• WHAT TO PRODUCE:
From the listing below, pull each line that includes "finish".

• TASK MATERIAL:
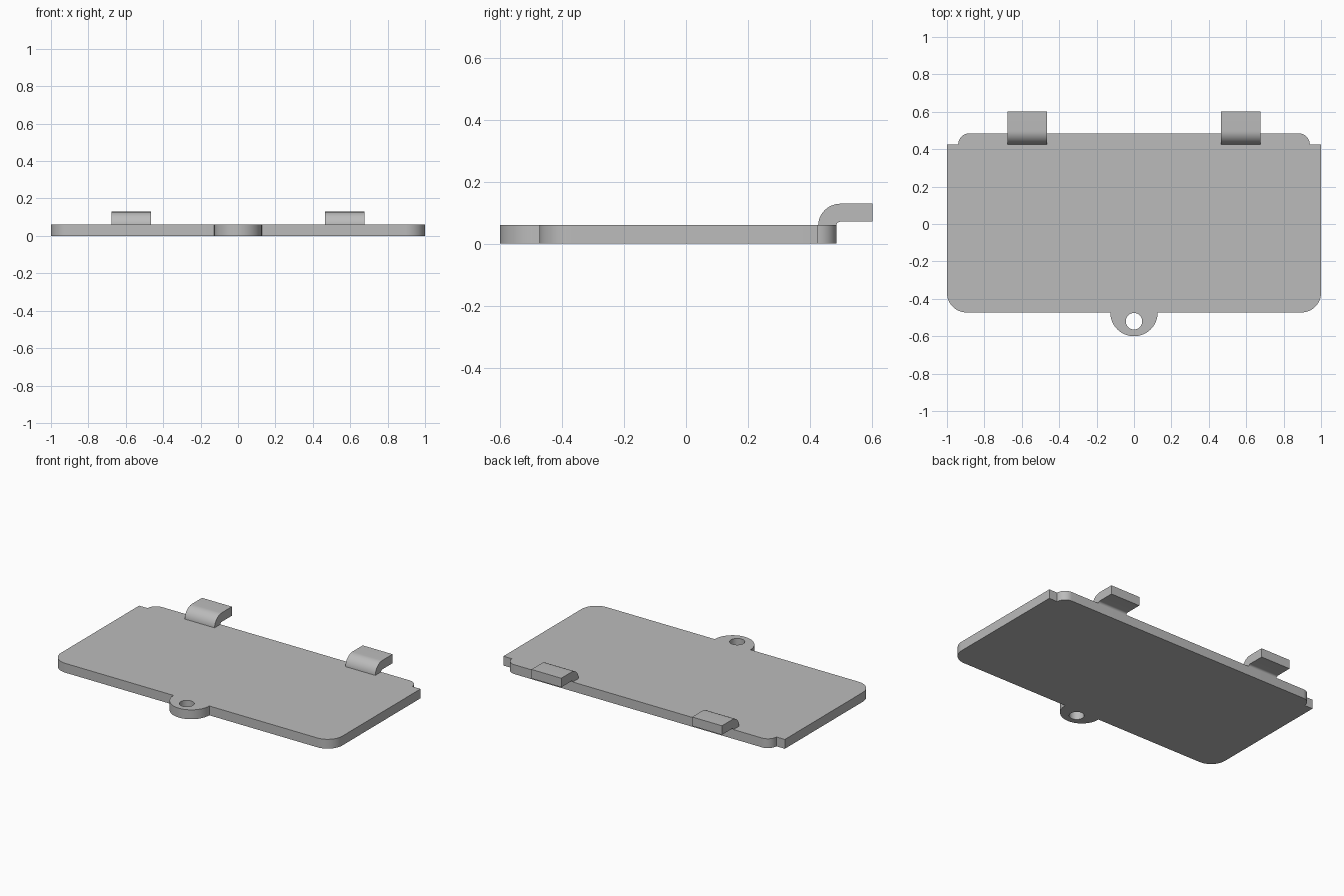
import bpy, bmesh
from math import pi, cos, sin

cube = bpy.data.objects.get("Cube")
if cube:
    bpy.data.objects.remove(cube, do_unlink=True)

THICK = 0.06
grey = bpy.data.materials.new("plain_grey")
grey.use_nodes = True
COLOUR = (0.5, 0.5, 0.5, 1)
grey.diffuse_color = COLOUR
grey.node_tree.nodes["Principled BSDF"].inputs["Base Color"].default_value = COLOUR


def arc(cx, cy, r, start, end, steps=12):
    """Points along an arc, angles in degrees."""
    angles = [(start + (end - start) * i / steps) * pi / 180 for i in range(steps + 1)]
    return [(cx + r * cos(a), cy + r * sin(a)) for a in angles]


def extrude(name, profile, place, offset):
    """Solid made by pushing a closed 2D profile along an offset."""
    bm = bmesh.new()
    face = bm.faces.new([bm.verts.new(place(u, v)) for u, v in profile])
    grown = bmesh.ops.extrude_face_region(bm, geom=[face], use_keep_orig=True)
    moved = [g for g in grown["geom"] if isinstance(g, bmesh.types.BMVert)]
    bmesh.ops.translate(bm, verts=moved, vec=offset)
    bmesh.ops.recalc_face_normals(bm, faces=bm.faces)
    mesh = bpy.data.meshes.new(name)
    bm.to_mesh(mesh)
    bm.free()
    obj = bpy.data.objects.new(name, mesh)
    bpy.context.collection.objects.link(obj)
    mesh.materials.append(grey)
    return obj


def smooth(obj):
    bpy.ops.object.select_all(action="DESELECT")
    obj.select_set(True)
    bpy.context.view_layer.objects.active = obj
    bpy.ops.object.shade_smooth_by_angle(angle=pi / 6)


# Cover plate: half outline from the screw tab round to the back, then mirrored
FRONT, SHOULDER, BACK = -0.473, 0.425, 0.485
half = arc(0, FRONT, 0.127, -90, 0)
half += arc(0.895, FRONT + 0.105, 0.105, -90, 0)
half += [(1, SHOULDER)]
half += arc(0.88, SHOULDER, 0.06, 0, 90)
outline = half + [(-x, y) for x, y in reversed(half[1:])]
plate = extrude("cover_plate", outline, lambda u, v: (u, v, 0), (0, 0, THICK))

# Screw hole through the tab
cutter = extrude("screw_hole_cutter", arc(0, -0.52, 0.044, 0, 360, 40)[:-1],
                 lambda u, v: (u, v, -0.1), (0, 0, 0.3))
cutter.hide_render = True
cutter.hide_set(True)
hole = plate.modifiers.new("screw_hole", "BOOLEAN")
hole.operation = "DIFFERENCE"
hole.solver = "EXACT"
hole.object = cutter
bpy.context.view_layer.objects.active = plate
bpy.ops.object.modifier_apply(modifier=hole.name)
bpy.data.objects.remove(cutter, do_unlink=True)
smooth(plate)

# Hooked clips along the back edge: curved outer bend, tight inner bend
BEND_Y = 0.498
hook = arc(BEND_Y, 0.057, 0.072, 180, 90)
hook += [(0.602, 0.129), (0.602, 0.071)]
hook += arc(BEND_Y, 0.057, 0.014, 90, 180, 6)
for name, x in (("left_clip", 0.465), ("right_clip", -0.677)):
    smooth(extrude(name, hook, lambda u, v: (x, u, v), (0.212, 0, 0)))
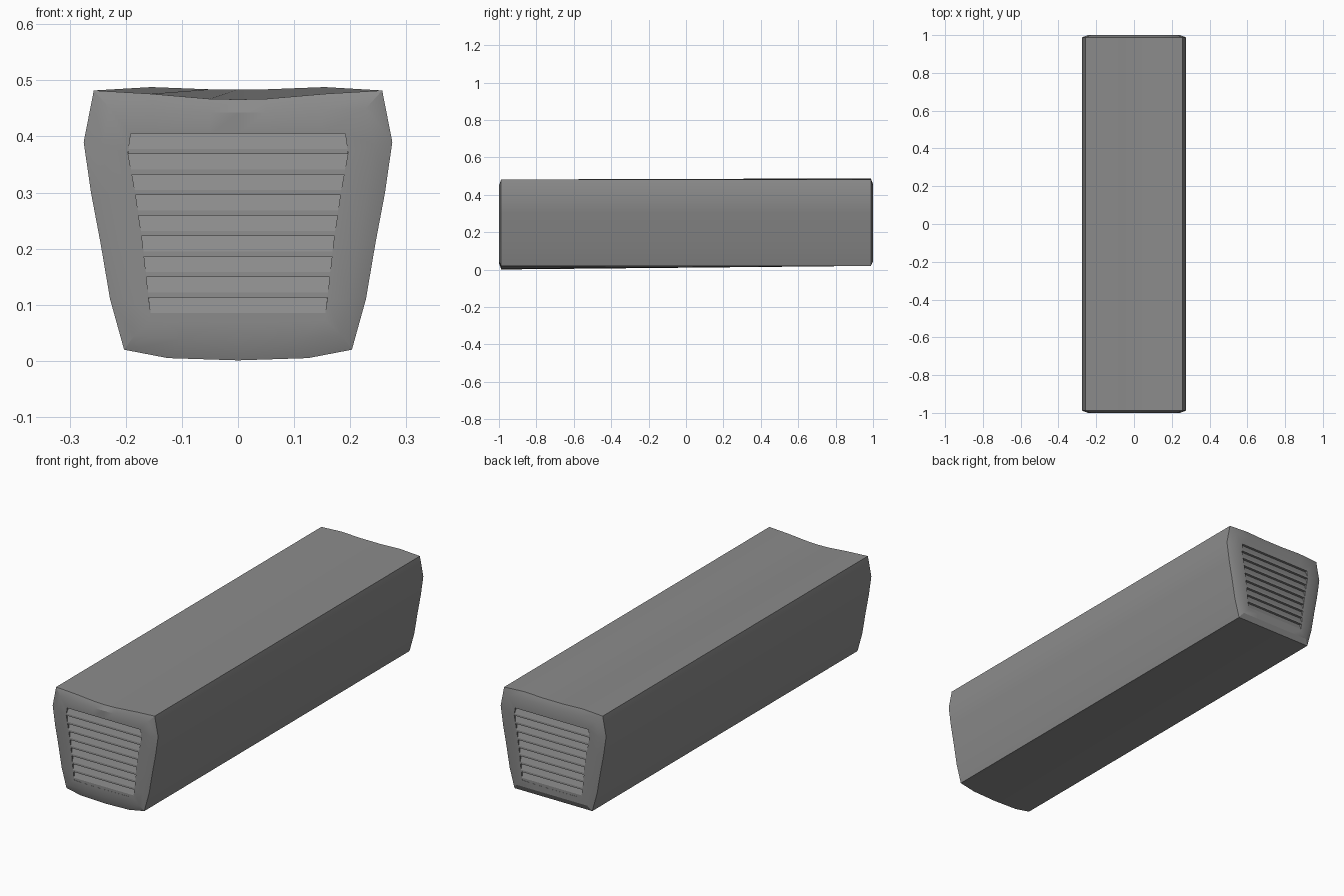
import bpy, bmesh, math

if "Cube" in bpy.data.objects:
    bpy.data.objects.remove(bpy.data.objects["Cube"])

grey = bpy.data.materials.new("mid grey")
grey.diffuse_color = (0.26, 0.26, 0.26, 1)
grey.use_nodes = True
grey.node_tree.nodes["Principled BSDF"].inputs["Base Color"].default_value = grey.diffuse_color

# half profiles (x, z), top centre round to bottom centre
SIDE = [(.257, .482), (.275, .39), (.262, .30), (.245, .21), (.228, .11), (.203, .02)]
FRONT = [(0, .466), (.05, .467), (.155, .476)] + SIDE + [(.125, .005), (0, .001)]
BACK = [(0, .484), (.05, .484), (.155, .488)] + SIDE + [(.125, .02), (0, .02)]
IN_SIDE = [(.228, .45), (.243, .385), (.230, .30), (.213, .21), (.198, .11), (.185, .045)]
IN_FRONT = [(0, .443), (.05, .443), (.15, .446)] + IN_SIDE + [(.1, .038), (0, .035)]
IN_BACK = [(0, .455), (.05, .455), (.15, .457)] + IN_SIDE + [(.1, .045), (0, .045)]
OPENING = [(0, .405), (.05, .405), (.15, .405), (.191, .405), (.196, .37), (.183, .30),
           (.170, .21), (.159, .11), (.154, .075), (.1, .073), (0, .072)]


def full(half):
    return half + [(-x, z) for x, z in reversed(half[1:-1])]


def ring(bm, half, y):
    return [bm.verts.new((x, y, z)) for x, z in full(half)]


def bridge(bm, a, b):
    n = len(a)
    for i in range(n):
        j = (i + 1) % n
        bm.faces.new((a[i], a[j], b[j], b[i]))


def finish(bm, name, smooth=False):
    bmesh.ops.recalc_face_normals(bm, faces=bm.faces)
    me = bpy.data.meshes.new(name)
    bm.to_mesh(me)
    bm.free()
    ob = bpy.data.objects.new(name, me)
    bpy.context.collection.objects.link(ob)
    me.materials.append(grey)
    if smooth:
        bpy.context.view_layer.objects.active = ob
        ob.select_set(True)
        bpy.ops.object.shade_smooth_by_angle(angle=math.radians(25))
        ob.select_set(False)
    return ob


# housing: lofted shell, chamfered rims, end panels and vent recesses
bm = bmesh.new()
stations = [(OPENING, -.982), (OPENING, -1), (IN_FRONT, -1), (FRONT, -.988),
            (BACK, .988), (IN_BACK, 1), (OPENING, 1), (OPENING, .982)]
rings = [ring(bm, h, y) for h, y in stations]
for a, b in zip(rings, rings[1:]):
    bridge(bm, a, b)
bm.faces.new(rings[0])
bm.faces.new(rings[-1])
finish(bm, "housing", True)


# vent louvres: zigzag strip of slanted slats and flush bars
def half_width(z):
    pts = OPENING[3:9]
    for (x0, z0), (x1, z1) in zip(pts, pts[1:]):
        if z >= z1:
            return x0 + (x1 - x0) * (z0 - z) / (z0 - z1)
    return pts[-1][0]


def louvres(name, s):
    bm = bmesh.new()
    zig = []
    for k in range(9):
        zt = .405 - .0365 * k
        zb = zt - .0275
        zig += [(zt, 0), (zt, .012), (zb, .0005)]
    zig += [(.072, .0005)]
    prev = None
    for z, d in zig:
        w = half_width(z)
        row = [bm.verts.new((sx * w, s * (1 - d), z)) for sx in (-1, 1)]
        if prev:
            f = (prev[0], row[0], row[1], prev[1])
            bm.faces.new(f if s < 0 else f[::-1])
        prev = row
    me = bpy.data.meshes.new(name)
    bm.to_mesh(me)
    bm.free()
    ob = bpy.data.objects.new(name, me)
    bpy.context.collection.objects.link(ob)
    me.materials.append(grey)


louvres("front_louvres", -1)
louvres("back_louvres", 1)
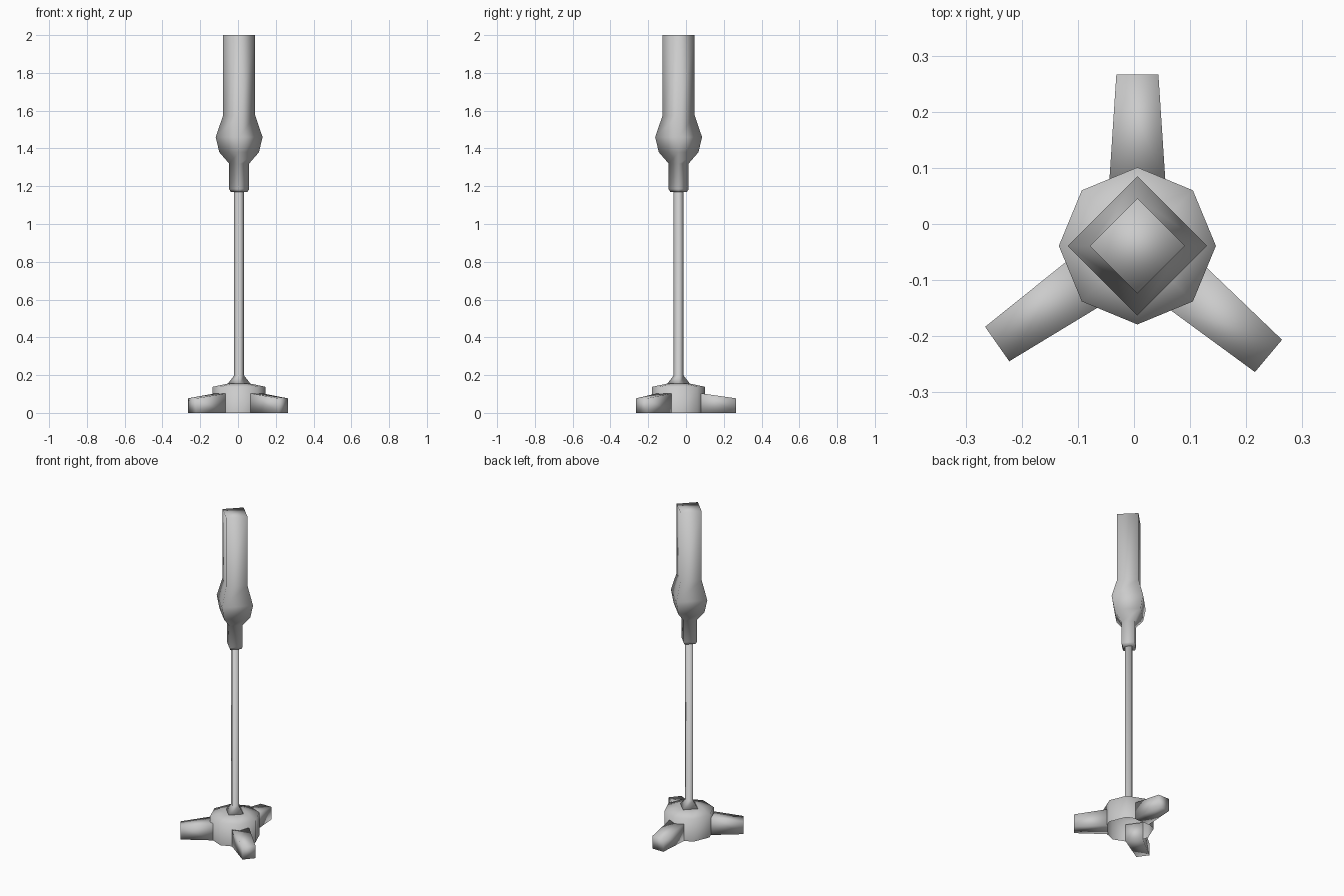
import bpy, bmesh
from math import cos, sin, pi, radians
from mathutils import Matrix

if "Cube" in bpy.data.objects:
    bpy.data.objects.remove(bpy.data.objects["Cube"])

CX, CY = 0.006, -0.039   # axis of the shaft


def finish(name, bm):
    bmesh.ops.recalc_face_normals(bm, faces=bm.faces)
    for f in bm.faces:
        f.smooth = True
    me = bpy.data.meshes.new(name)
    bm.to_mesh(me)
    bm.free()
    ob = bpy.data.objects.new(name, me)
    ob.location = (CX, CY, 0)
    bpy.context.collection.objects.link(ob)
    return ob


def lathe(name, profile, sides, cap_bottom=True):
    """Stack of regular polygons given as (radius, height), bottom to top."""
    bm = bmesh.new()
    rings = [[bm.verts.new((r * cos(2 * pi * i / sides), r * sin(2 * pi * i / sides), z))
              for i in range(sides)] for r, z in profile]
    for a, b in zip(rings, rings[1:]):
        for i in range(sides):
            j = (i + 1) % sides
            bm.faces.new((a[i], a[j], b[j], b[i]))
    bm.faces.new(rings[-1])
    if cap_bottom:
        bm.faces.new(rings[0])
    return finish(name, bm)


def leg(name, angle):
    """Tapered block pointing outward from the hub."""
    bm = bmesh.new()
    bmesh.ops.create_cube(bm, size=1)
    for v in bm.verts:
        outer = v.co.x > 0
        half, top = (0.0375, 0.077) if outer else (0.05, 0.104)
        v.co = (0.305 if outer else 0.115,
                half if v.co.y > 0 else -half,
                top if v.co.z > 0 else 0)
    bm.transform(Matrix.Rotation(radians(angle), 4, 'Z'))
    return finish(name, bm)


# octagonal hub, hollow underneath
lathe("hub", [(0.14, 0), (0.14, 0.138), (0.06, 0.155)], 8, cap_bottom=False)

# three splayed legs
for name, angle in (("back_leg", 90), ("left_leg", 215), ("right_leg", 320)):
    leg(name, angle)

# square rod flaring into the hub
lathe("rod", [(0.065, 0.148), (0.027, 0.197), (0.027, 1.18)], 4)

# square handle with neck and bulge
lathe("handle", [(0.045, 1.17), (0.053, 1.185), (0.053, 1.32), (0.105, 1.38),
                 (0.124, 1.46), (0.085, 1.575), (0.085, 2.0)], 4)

• EXERCISE RESULT:
def finish(bm, name, smooth=False):
finish(bm, "housing", True)
def finish(name, bm):
    return finish(name, bm)
    return finish(name, bm)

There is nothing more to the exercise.